**Work task**
The line with "profile.append((0.870 + 0.127", the line with "face = bm.faces.new([bm.verts.new((side", and all lines between them in the material below: return these exactly, and no others.

**Exercise materials**
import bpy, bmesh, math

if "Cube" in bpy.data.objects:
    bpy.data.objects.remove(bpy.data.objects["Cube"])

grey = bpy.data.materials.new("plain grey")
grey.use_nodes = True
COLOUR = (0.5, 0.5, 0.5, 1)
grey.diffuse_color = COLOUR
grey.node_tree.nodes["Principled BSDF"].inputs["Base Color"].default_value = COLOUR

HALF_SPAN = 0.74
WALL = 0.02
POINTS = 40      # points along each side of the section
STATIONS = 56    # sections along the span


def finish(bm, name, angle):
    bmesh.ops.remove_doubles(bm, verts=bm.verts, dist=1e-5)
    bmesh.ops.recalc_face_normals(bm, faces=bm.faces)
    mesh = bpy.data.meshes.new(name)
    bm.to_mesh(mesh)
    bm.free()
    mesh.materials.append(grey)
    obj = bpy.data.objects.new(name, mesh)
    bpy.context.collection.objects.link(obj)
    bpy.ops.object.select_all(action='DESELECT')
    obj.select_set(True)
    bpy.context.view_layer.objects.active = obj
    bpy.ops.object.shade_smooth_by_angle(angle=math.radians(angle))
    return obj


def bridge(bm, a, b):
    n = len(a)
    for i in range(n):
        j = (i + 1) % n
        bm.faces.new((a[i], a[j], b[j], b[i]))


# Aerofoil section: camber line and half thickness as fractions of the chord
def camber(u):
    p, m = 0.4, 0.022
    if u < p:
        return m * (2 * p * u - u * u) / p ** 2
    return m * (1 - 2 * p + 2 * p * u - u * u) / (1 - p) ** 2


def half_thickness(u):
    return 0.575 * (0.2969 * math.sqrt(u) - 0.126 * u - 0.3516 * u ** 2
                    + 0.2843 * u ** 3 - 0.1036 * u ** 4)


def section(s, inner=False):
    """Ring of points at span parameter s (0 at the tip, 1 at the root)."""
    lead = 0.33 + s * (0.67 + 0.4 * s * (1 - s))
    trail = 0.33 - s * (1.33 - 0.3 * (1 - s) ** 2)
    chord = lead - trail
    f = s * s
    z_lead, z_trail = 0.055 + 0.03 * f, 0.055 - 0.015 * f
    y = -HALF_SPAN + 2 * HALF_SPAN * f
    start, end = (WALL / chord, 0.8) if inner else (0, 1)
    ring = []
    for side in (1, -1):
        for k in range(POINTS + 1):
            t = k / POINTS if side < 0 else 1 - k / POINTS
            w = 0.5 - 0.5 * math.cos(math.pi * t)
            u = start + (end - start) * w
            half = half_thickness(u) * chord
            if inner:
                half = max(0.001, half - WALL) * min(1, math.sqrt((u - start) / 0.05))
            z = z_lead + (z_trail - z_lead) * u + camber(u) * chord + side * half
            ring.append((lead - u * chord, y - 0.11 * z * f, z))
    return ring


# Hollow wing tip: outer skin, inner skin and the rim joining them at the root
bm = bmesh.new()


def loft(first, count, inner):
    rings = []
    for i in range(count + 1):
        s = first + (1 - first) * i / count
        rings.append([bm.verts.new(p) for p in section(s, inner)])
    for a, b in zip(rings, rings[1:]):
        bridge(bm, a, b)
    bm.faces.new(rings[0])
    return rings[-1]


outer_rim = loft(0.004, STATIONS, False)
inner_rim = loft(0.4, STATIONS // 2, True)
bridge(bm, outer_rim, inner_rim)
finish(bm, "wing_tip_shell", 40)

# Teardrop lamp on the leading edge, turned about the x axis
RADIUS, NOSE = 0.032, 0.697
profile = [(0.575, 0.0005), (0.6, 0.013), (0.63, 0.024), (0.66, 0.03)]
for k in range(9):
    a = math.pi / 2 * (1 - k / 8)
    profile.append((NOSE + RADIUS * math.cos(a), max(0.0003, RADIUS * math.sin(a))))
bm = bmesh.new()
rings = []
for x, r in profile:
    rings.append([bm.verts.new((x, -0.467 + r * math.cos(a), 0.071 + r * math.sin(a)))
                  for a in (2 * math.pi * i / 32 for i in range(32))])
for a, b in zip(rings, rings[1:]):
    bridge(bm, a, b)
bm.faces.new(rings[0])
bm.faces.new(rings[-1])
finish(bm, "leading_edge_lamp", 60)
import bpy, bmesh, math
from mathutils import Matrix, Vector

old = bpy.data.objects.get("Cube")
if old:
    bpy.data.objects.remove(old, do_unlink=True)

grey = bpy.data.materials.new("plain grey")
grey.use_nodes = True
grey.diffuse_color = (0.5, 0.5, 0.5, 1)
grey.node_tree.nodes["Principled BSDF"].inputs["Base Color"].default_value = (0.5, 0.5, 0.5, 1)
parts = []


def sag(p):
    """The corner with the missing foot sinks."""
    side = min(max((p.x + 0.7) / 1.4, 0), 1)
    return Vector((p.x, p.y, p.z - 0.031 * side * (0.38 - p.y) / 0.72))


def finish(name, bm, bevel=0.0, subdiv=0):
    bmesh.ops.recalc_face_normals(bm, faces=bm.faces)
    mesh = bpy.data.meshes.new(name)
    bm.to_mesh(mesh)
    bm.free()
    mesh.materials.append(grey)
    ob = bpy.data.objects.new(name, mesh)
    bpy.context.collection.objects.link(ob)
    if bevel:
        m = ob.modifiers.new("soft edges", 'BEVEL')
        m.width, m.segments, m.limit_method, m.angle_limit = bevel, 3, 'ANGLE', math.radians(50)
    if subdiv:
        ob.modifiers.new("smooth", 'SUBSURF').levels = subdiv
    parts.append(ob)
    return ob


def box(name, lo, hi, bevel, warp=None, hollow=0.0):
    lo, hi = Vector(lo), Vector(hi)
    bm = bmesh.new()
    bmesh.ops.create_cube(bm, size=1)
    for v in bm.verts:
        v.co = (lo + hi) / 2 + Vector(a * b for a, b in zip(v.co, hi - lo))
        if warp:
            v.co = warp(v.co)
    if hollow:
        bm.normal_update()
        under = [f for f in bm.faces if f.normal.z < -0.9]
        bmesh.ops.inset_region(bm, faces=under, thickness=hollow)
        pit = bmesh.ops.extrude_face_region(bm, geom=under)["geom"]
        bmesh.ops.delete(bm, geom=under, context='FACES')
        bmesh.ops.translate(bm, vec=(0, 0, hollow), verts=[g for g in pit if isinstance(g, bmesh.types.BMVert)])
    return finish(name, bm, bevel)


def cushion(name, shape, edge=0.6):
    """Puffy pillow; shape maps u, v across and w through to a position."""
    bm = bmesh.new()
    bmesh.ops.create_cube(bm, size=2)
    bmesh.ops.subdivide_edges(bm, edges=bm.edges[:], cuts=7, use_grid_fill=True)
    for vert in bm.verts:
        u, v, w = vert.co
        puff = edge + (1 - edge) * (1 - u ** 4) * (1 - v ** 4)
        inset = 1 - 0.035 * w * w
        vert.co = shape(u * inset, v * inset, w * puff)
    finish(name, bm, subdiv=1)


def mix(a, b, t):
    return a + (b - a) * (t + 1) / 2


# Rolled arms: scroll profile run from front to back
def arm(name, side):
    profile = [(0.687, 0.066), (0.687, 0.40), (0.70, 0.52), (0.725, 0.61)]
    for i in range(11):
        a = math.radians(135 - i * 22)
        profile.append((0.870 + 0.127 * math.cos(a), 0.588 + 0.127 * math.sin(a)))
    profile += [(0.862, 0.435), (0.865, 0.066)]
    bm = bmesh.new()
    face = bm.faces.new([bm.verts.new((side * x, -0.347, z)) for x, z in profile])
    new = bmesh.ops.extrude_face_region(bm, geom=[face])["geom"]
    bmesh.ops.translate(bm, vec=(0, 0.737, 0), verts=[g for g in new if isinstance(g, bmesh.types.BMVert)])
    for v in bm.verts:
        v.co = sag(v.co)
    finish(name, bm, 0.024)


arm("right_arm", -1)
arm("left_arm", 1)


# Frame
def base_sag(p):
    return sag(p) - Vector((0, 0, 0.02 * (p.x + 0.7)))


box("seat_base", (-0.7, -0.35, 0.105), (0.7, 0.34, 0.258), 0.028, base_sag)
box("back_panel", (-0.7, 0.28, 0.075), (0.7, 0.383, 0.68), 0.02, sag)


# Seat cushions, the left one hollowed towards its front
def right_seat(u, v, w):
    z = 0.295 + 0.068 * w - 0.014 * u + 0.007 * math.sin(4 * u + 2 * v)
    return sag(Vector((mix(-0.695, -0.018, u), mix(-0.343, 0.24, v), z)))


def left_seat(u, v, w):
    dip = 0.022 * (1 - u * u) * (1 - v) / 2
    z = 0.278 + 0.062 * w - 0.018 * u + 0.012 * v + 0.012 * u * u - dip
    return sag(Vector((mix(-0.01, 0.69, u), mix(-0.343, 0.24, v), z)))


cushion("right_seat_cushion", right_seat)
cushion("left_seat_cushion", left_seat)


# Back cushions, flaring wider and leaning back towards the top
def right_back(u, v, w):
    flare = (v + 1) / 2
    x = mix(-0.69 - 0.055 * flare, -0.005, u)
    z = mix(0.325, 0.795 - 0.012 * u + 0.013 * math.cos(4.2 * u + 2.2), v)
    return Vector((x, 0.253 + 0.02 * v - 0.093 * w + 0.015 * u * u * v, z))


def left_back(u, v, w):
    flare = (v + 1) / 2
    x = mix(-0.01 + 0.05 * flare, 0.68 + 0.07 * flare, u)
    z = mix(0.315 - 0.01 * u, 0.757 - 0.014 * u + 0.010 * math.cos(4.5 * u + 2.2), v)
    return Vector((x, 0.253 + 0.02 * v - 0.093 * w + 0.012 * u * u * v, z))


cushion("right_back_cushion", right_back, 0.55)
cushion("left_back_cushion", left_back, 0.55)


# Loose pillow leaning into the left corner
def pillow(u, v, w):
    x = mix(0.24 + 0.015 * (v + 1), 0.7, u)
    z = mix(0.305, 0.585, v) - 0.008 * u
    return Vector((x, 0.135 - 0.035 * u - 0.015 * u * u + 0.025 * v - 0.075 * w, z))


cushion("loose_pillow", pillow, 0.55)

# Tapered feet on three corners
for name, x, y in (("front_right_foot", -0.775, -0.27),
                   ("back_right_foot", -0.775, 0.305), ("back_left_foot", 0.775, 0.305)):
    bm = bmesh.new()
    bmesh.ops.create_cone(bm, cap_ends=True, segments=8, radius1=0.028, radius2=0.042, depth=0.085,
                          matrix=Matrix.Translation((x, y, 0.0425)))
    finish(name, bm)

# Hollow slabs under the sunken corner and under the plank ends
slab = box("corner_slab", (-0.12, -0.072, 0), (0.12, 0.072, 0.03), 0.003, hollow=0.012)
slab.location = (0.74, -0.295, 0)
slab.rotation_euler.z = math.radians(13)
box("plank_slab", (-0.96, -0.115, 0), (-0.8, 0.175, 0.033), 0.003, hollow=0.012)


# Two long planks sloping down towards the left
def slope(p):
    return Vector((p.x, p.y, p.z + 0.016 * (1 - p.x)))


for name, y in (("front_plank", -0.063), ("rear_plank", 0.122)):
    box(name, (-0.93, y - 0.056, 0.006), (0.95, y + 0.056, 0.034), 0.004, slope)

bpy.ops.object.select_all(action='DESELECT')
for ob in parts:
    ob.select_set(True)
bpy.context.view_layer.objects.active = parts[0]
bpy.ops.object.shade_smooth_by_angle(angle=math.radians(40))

**Answer to the problem**
        profile.append((0.870 + 0.127 * math.cos(a), 0.588 + 0.127 * math.sin(a)))
    profile += [(0.862, 0.435), (0.865, 0.066)]
    bm = bmesh.new()
    face = bm.faces.new([bm.verts.new((side * x, -0.347, z)) for x, z in profile])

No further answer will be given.